Historic victories have political scientists and analysts looking at the White House to explain how Democrats won across the board.
In Virginia, Democrats flipped the state House and Senate, securing full control of the government for the first time in a generation. In Kentucky, Democratic gubernatorial candidate Andy Beshear turned a 9-point Democratic loss in the 2015 race into a half-point win.
Democrats had surprise victories in smaller races across the country, too. In Indiana, for example, Democrats won three seats on a Hamilton County city council that had not had Democratic members in decades. And in the ruby red southwest suburbs of St. Louis, the Democratic candidate for Missouri House District 99 won a special election by 8-points.
According to several political experts, these elections were a referendum on President Donald Trump.
“I think that that’s where the Democratic energy is coming from,” said Kyle Kondik, communications director at the University of Virginia Center for Politics. “If Hillary Clinton were in the White House, we would not be talking about the Democrats today.”
Days before the Tuesday election, Trump appeared to embrace his connection to the outcomes in Virginia and Kentucky. At his rally in support of Republican incumbent Matt Bevin on Monday, President Trump said if Bevin lost, “they are going to say Trump suffered the greatest defeat in the history of the world. You can’t let that happen to me!” In Virginia, the president tweeted Sunday that if voters backed Republicans, it would send a “strong signal” to D.C. that they support his policies.
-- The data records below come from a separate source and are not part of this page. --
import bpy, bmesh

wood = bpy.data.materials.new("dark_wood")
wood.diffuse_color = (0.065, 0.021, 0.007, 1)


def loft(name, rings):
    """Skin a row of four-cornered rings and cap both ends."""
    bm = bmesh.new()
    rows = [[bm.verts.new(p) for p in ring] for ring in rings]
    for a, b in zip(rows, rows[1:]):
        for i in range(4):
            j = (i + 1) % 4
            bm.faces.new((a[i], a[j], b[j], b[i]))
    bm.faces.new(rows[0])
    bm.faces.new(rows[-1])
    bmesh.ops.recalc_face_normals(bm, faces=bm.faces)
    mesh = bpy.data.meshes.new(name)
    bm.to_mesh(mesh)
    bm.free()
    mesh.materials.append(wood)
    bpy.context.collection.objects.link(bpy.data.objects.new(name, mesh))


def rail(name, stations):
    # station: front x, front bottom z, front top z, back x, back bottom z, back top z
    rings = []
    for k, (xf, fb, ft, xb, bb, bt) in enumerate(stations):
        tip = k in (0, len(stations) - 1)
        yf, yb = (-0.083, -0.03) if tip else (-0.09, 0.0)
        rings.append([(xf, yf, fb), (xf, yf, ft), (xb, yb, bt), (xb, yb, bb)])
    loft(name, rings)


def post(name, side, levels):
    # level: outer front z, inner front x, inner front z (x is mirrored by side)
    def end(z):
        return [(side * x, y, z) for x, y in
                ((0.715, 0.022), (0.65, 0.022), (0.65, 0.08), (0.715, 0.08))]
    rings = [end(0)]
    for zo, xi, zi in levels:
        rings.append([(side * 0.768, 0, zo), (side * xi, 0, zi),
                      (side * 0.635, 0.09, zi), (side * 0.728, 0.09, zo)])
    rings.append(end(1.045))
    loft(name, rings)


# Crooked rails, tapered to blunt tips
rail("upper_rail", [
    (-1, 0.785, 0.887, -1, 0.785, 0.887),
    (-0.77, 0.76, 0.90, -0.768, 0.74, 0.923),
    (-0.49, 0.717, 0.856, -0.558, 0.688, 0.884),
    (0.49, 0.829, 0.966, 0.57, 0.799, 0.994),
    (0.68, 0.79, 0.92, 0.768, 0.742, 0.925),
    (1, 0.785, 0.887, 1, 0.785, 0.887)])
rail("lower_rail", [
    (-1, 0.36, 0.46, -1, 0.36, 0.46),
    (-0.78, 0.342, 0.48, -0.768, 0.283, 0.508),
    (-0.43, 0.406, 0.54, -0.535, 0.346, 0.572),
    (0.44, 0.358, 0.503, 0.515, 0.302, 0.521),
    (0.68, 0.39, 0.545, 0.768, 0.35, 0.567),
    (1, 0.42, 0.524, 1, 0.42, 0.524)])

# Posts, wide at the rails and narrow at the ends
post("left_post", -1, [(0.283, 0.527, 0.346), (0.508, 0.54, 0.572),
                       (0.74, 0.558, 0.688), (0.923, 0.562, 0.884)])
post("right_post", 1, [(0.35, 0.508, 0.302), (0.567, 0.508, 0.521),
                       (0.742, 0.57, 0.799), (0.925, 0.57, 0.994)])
Instead, voters showed up in droves to hand Democrats historic wins. Voter turnout in Kentucky was 43% higher than the previous gubernatorial election. Electoral officials are still tallying ballots in Virginia, but it’s already certain that more people voted in this state-legislative-only election since at least 1976.
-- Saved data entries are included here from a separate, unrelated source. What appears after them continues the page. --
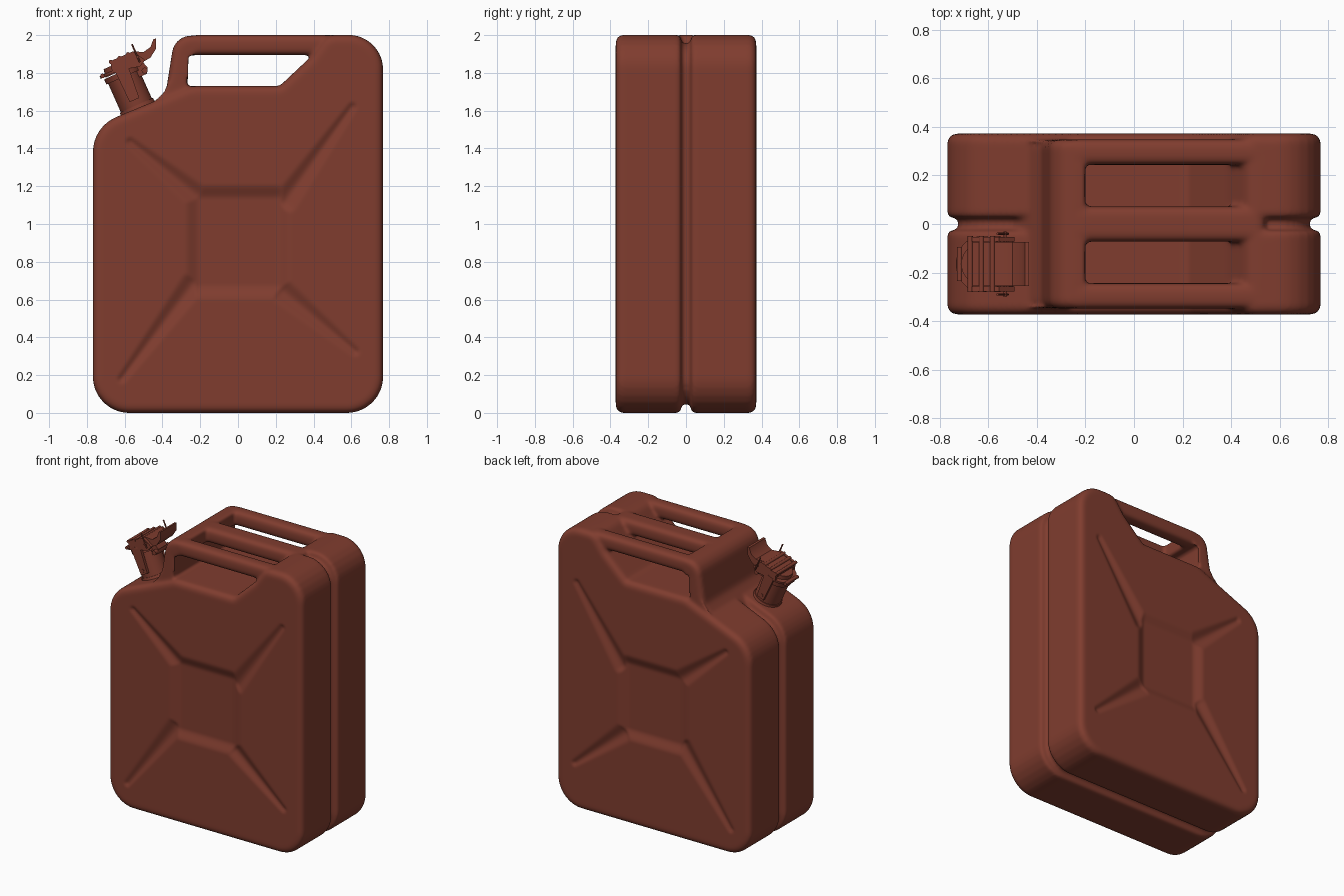
import bpy, bmesh, math
from mathutils import Vector, Matrix

if "Cube" in bpy.data.objects:
    bpy.data.objects.remove(bpy.data.objects["Cube"])

paint = bpy.data.materials.new("rust_red_paint")
paint.diffuse_color = (0.215, 0.046, 0.028, 1)
paint.use_nodes = True
paint.node_tree.nodes["Principled BSDF"].inputs["Base Color"].default_value = paint.diffuse_color


def finish(name, bm, angle=35):
    bmesh.ops.recalc_face_normals(bm, faces=bm.faces[:])
    me = bpy.data.meshes.new(name)
    bm.to_mesh(me)
    bm.free()
    me.materials.append(paint)
    me.shade_smooth()
    me.set_sharp_from_angle(angle=math.radians(angle))
    ob = bpy.data.objects.new(name, me)
    bpy.context.collection.objects.link(ob)
    return ob


def rounded(corners, step=0.04):
    """Closed outline from (x, z, radius) corners, with arcs and even subdivision."""
    pts, n = [], len(corners)
    for i, (x, z, r) in enumerate(corners):
        p = Vector((x, z))
        a = (Vector(corners[i - 1][:2]) - p).normalized()
        b = (Vector(corners[(i + 1) % n][:2]) - p).normalized()
        half = a.angle(b) / 2
        t = r / math.tan(half)
        centre = p + (a + b).normalized() * (r / math.sin(half))
        va, vb = p + a * t - centre, p + b * t - centre
        for k in range(9):
            v = va.lerp(vb, k / 8)
            pts.append(centre + v.normalized() * r)
    out = []
    for i, p in enumerate(pts):
        q = pts[(i + 1) % len(pts)]
        m = max(1, int((q - p).length / step))
        out += [p.lerp(q, k / m) for k in range(m)]
    return out


def loft(bm, outline, rings, groove=None):
    """Stack inset copies of a counter-clockwise outline along y; rings hold (y, inset, is_groove)."""
    n, loops = len(outline), []
    for y, inset, is_groove in rings:
        loop = []
        for i, p in enumerate(outline):
            t = (outline[(i + 1) % n] - outline[i - 1]).normalized()
            d = 0 if is_groove and not groove(p) else inset
            loop.append(bm.verts.new((p.x - t.y * d, y, p.y + t.x * d)))
        loops.append(loop)
    for a, b in zip(loops, loops[1:]):
        for i in range(n):
            j = (i + 1) % n
            bm.faces.new((a[i], a[j], b[j], b[i]))
    bm.faces.new(loops[0])
    bm.faces.new(loops[-1][::-1])


def edge_rings(half, r):
    return [(-half + r * (1 - math.cos(a)), r * (1 - math.sin(a)), False)
            for a in (k * math.pi / 12 for k in range(7))]


def mirrored(rings):
    return rings + [(-y, d, g) for y, d, g in reversed(rings)]


# Can body: rounded side outline, with a seam groove around the middle
bm = bmesh.new()
body = rounded([(-0.768, 0, 0.19), (0.768, 0, 0.19), (0.768, 2.002, 0.18), (0.47, 2.0, 0.08),
                (0.385, 1.885, 0.05), (0.22, 1.73, 0.04), (-0.25, 1.73, 0.1), (-0.768, 1.515, 0.2)])
seam = [(-0.045, 0, True), (-0.03, 0.008, True), (-0.02, 0.045, True)]
loft(bm, body, mirrored(edge_rings(0.372, 0.04) + seam),
     lambda p: not (-0.37 < p.x < 0.5 and p.y > 1))

# Handle post: one wall across the width that carries all three bars
post = rounded([(-0.52, 1.55, 0.01), (-0.3, 1.55, 0.01), (-0.268, 1.7, 0.02), (-0.266, 1.895, 0.02),
                (-0.2, 1.897, 0.01), (-0.2, 1.998, 0.01), (-0.335, 1.995, 0.1), (-0.38, 1.71, 0.08)])
loft(bm, post, mirrored(edge_rings(0.347, 0.035)))

# Three handle bars
for y, w in ((-0.296, 0.105), (0, 0.145), (0.296, 0.105)):
    bar = bmesh.new()
    bmesh.ops.create_cube(bar, size=1, matrix=Matrix.Translation((0.14, y, 1.947))
                          @ Matrix.Diagonal((0.8, w, 0.106, 1)))
    bmesh.ops.bevel(bar, geom=bar.edges[:], offset=0.035, segments=4, profile=0.5, affect='EDGES')
    tmp = bpy.data.meshes.new("bar")
    bar.to_mesh(tmp)
    bar.free()
    bm.from_mesh(tmp)
    bpy.data.meshes.remove(tmp)

# Weld everything into one soft pressed-metal skin
shell = finish("can_body_with_handles", bm)
rm = shell.modifiers.new("weld", 'REMESH')
rm.mode, rm.voxel_size = 'VOXEL', 0.011
sm = shell.modifiers.new("soften", 'SMOOTH')
sm.factor, sm.iterations = 0.5, 5
skin = bpy.data.meshes.new_from_object(shell.evaluated_get(bpy.context.evaluated_depsgraph_get()))
shell.modifiers.clear()
shell.data = skin

# Pressed panel on both faces: a sunk rectangle with four tapering grooves
ARMS = [((-0.22, 1.15), (-0.57, 1.435)), ((0.25, 1.12), (0.605, 1.62)),
        ((0.24, 0.64), (0.62, 0.325)), ((-0.24, 0.68), (-0.615, 0.18))]
ARMS = [(Vector(a), Vector(b)) for a, b in ARMS]


def ease(t):
    t = max(0, min(1, t))
    return t * t * (3 - 2 * t)


def dent(p):
    dx, dz = max(abs(p.x) - 0.2, 0), max(abs(p.y - 0.905) - 0.225, 0)
    d = 0.026 * ease(1 - math.hypot(dx, dz) / 0.085)
    for a, b in ARMS:
        t = max(0, min(1, (p - a).dot(b - a) / (b - a).length_squared))
        r = 0.075 - 0.045 * t
        d = max(d, (0.024 - 0.012 * t) * ease(1 - (p - a.lerp(b, t)).length / r))
    return d


for v in skin.vertices:
    if abs(v.co.y) > 0.35 and 0.1 < v.co.z < 1.7:
        v.co.y -= math.copysign(dent(Vector((v.co.x, v.co.z))), v.co.y)
if not skin.materials:
    skin.materials.append(paint)
skin.shade_smooth()

# Spout, built upright in its own frame and then tilted onto the sloping shoulder
TILT = Matrix.Translation((-0.53, -0.165, 1.61)) @ Matrix.Rotation(math.radians(-24), 4, 'Y')


def cyl(name, r, w0, w1, u=0, y=0, r2=None, segs=40):
    bm = bmesh.new()
    bmesh.ops.create_cone(bm, cap_ends=True, segments=segs, radius1=r, radius2=r2 or r,
                          depth=w1 - w0, matrix=TILT @ Matrix.Translation((u, y, (w0 + w1) / 2)))
    return finish(name, bm)


def rod(name, u, w, r, length):
    bm = bmesh.new()
    bmesh.ops.create_cone(bm, cap_ends=True, segments=16, radius1=r, radius2=r, depth=length,
                          matrix=TILT @ Matrix.Translation((u, 0, w)) @ Matrix.Rotation(math.pi / 2, 4, 'X'))
    return finish(name, bm)


def plate(name, pts, y0, y1):
    bm = bmesh.new()
    a = [bm.verts.new(TILT @ Vector((u, y0, w))) for u, w in pts]
    b = [bm.verts.new(TILT @ Vector((u, y1, w))) for u, w in pts]
    bm.faces.new(a)
    bm.faces.new(b[::-1])
    for i in range(len(pts)):
        j = (i + 1) % len(pts)
        bm.faces.new((a[i], a[j], b[j], b[i]))
    return finish(name, bm)


cyl("spout_base", 0.108, -0.04, 0.02, r2=0.095)
cyl("spout_neck", 0.09, -0.04, 0.21)
cyl("spout_rim", 0.1, 0.185, 0.215)
cyl("cap_flange", 0.115, 0.225, 0.24)
cyl("cap_top", 0.09, 0.22, 0.265, r2=0.08)

# Cam lever over the cap, its cross ribs and its side arms
plate("lever", [(-0.04, 0.262), (0.03, 0.262), (0.12, 0.215), (0.17, 0.22), (0.215, 0.25), (0.24, 0.3),
                (0.225, 0.304), (0.195, 0.272), (0.15, 0.262), (0.1, 0.288), (-0.03, 0.286)], -0.09, 0.09)
for u in (-0.03, 0.02, 0.07):
    rod("lever_rib", u, 0.285, 0.011, 0.23)
for s in (-1, 1):
    y0, y1 = sorted((s * 0.092, s * 0.112))
    plate("lever_side", [(-0.045, 0.235), (0.1, 0.2), (0.14, 0.22), (0.1, 0.288), (-0.03, 0.29)], y0, y1)
    plate("latch_arm", [(-0.025, 0.05), (0.03, 0.05), (0.045, 0.23), (-0.03, 0.23)], y0, y1)
    cyl("locking_pin", 0.005, 0.22, 0.325, u=0.11, y=s * 0.125, segs=10)
rod("latch_pin", 0.0, 0.075, 0.012, 0.23)
rod("hinge_pin", 0.115, 0.17, 0.016, 0.16)
rod("cam_pin", 0.11, 0.25, 0.006, 0.27)
rod("rear_pin", -0.1, 0.235, 0.012, 0.14)
plate("hinge_bracket", [(0.07, 0.15), (0.12, 0.15), (0.135, 0.18), (0.12, 0.23), (0.07, 0.23)], -0.05, 0.05)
“There’s nothing localized about what happened in Virginia last night,” Rachel Bitecofer, assistant director of the Wason Center for Public Policy at Christopher Newport University, told Rolling Stone in an interview. “Turnout went way, way up … It went up because people are unsettled about Donald Trump. People are freaked out.”
In Virginia, Democrats didn’t just win more seats, they also outperformed the partisan make-up of state districts, a metric of how each party performed relative to the base partisanship of the districts.
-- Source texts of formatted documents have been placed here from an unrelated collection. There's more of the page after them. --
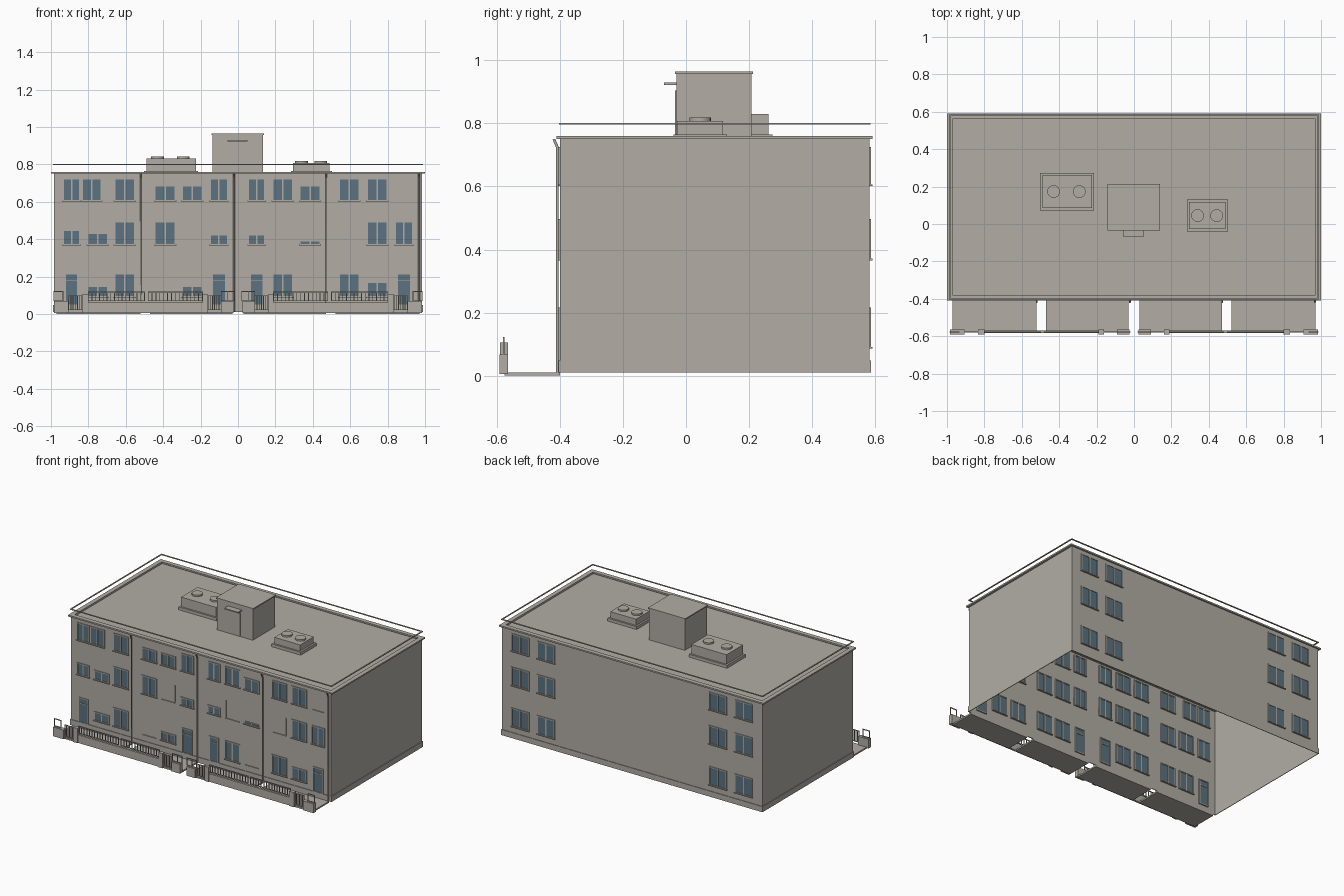
import bpy, bmesh, math
from mathutils import Matrix, Vector

if "Cube" in bpy.data.objects:
    bpy.data.objects.remove(bpy.data.objects["Cube"])


def material(name, rgb):
    m = bpy.data.materials.new(name)
    m.diffuse_color = (*rgb, 1)
    m.use_nodes = True
    m.node_tree.nodes["Principled BSDF"].inputs["Base Color"].default_value = m.diffuse_color
    return m


STONE = material("warm grey", (0.445, 0.42, 0.375))
GLASS = material("blue grey glass", (0.105, 0.17, 0.215))


def finish(name, bm, mat):
    me = bpy.data.meshes.new(name)
    bm.to_mesh(me)
    bm.free()
    me.materials.append(mat)
    ob = bpy.data.objects.new(name, me)
    bpy.context.collection.objects.link(ob)
    return ob


def add_box(bm, x0, x1, y0, y1, z0, z1):
    size = Vector((x1 - x0, y1 - y0, z1 - z0))
    mid = Vector((x0 + x1, y0 + y1, z0 + z1)) / 2
    mat = Matrix.Translation(mid) @ Matrix.Diagonal((*size, 1))
    return bmesh.ops.create_cube(bm, size=1, matrix=mat)


def boxes(name, items, mat=STONE):
    bm = bmesh.new()
    for b in items:
        add_box(bm, *b)
    return finish(name, bm, mat)


def ring(x, y0, y1, t, z0, z1):
    """Four bars around a rectangle, t wide inward."""
    return [(-x, x, y0, y0 + t, z0, z1), (-x, x, y1 - t, y1, z0, z1),
            (-x, -x + t, y0 + t, y1 - t, z0, z1), (x - t, x, y0 + t, y1 - t, z0, z1)]


X, YF, YB = 0.985, -0.40, 0.582

# Building shell, open underneath
bm = bmesh.new()
add_box(bm, -X, X, YF, YB, 0.01, 0.745)
bmesh.ops.delete(bm, geom=[f for f in bm.faces if f.normal.z < -0.5], context='FACES')
finish("building_walls", bm, STONE)
boxes("plinth", ring(X + 0.004, YF - 0.004, YB + 0.004, 0.004, 0.01, 0.048))
boxes("cornice", ring(1.0, -0.41, 0.592, 0.03, 0.75, 0.76)
      + ring(X, YF, YB, 0.012, 0.74, 0.755))
boxes("roof_rail", ring(0.99, -0.403, 0.585, 0.008, 0.797, 0.802))

# Windows: each is glass, surrounding frame, mullion and sill
glass, frame = [], []


def window(x0, x1, z0, z1, y, out, door=False):
    """Plates on a wall at y; out is the facing direction along y."""
    def layer(a, b):
        return sorted((y + out * a, y + out * b))
    g, f = layer(-0.002, 0.002), layer(-0.002, 0.005)
    t = min(0.007, (z1 - z0) / 4)
    glass.append((x0, x1, *g, z0, z1))
    frame.extend([(x0 - t, x0, *f, z0 - t, z1 + t), (x1, x1 + t, *f, z0 - t, z1 + t),
                  (x0, x1, *f, z1, z1 + t), (x0, x1, *f, z0 - t, z0)])
    if door:
        frame.append((x0, x1, *f, z1 - 0.035, z1 - 0.03))
    else:
        m = (x0 + x1) / 2
        frame.append((m - 0.004, m + 0.004, *f, z0, z1))
        frame.append((x0 - 0.01, x1 + 0.01, *layer(0, 0.01), z0 - 0.009, z0 - 0.004))


COLS = [(-.93, -.85), (-.80, -.70), (-.655, -.555), (-.44, -.34), (-.295, -.195), (-.145, -.06),
        (.06, .14), (.19, .29), (.335, .435), (.545, .645), (.695, .795), (.845, .93)]
ROWS = [(.095, .21), (.375, .49), (.61, .718)]
# Exposed height share of each front opening (0 = covered by render)
SHOWN = [[1, .42, 1, 0, .42, 1, 1, 1, 0, 1, .62, 1],
         [.6, .45, 1, 1, 0, .38, .38, 0, .1, 0, 1, 1],
         [1, 1, 1, .65, .65, 1, 1, 1, .65, 1, 1, 0]]
DOORS = (0, 5, 6, 11)
for r, (z0, z1) in enumerate(ROWS):
    for c, (x0, x1) in enumerate(COLS):
        door = r == 0 and c in DOORS
        base = 0.05 if door else z0
        if door:
            x0, x1 = x0 + 0.01, x1 - 0.01
        s = SHOWN[r][c]
        if r == 2 and c == 1:
            x0, x1 = -.83, -.735
        if s:
            window(x0, x1, base, base + (z1 - base) * s, YF, -1, door)
        else:
            # Bare sill line and one jamb
            frame.append((x0, x1, YF - 0.006, YF, z0 - 0.008, z0 - 0.004))
            if r == 1:
                jx = x0 if c == 7 else x1
                frame.append((jx - 0.003, jx + 0.003, YF - 0.006, YF, z0, z1))
        # Full opening on the room side
        window(x0, x1, base, z1, YF + 0.003, 1, door)
    for x0, x1 in [(.59, .71), (.785, .905)]:
        for a, b in [(x0, x1), (-x1, -x0)]:
            window(a, b, z0, z1, YB, 1)
            window(a, b, z0, z1, YB - 0.003, -1)
boxes("window_glass", glass, GLASS)
boxes("window_frames", frame)

# Downpipes with a swan neck under the cornice
for i, x in enumerate((-.52, -.022, .472, .968)):
    cu = bpy.data.curves.new("downpipe", 'CURVE')
    cu.dimensions = '3D'
    cu.bevel_depth = 0.005
    cu.bevel_resolution = 1
    sp = cu.splines.new('POLY')
    path = [(-.408, .01), (-.408, .725), (-.419, .75)]
    sp.points.add(len(path) - 1)
    for p, (y, z) in zip(sp.points, path):
        p.co = (x, y, z, 1)
    cu.materials.append(STONE)
    bpy.context.collection.objects.link(bpy.data.objects.new(f"downpipe_{i}", cu))

# Roof stair house with cap, door and canopy
boxes("stair_house", [(-.137, .133, -.03, .208, .745, .957), (-.143, .139, -.035, .213, .957, .965)])
boxes("stair_house_door", [(-.045, .04, -.035, -.03, .75, .905)])
boxes("stair_house_canopy", [(-.055, .05, -.07, -.03, .922, .93)])

# Rooftop ventilation units with round fans
for side, x0, x1, y0, y1, top, fans in [("left", -.49, -.225, .085, .262, .83, (-.43, -.293)),
                                        ("right", .295, .49, -.028, .118, .808, (.34, .442))]:
    boxes(f"vent_unit_{side}", [(x0, x1, y0, y1, .745, top),
                                (x0 - .012, x1 + .012, y0 - .012, y1 + .012, .745, .765)])
    bm = bmesh.new()
    for x in fans:
        bmesh.ops.create_cone(bm, cap_ends=True, segments=20, radius1=.034, radius2=.034, depth=.012,
                              matrix=Matrix.Translation((x, (y0 + y1) / 2, top + .005)))
    finish(f"vent_fans_{side}", bm, STONE)

# Front yard: four slabs, low wall, piers, railings and gates, mirrored about x = 0
slabs, wall, piers, rails = [], [], [], []


def railing(x0, x1, z0, z1, step):
    y0, y1 = -.58, -.575
    for z in (z0, z1 - .005):
        rails.append((x0, x1, y0, y1, z, z + .005))
    n = max(1, round((x1 - x0) / step))
    for i in range(n + 1):
        x = x0 + (x1 - x0) * i / n
        rails.append((x - .002, x + .002, y0, y1, z0, z1))


for s in (-1, 1):
    def span(a, b):
        return tuple(sorted((s * a, s * b)))
    for a, b in [(.03, .47), (.52, .97)]:
        slabs.append((*span(a, b), -.575, YF, 0, .01))
    wall.append((*span(.185, .805), -.584, -.57, .005, .06))
    for a, b in [(.16, .19), (.80, .835)]:
        piers.append((*span(a, b), -.59, -.565, .005, .105))
    for a, b in [(.025, .09), (.905, .985)]:
        piers.append((*span(a, b), -.592, -.565, .005, .068))
    for a, b in [(.02, .09), (.935, .985)]:
        railing(*span(a, b), .068, .122, .04)
    for a, b in [(.19, .48), (.50, .80)]:
        railing(*span(a, b), .068, .12, .02)
    for a, b in [(.09, .16), (.835, .905)]:
        railing(*span(a, b), .02, .1, .012)
boxes("yard_slabs", slabs)
boxes("yard_wall", wall)
boxes("yard_piers", piers)
boxes("yard_railings", rails)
In the Virginia state Senate, the average winning margin was 4 points higher for Democrats than the average partisan make-up in the districts. In the House of Delegates, the average winning margin was 3 points higher for Democrats, according to figures from FiveThirtyEight.
“Because partisan lean is meant to represent a district’s partisanship in a neutral political environment, that’s consistent with a somewhat Democratic-leaning national mood, like the one we see in polls of the generic congressional ballot,” FiveThirtyEight elections analyst Nathaniel Rakich wrote.
“What happens in Virginia doesn’t stay in Virginia, because everyone knows Virginia’s off-year elections are a national bellwether,” Everytown for Gun Safety President John Feinblatt said in a press call. “That’s especially true for candidates, including President Trump, who are looking for a read on what suburban voters want.” Everytown invested $2.5 million into the Virginia elections, making it the largest outside spender.
Feinblatt added that Trump is in “serious danger,” of falling into the same trap as Virginia Republicans did on issues like gun policy, the top issue for Virginia voters.
“After the mass shootings in El Paso and Dayton this summer, Trump said he was open to taking action to prevent gun violence,” Feinblatt said. “But when NRA CEO Wayne La Pierre met Trump in the Oval Office, he said ‘stop the games on gun safety,’ and Trump quickly fell in line.”
“Just look at the spending numbers,” Feinblatt continued. “The NRA may be based in Fairfax, Virginia, but we outspent them in Virginia by 8:1. In other words, the NRA couldn’t defend its own backyard, which raises the question: will the NRA, which was Trump’s biggest donor in 2016, be a major player in 2020?”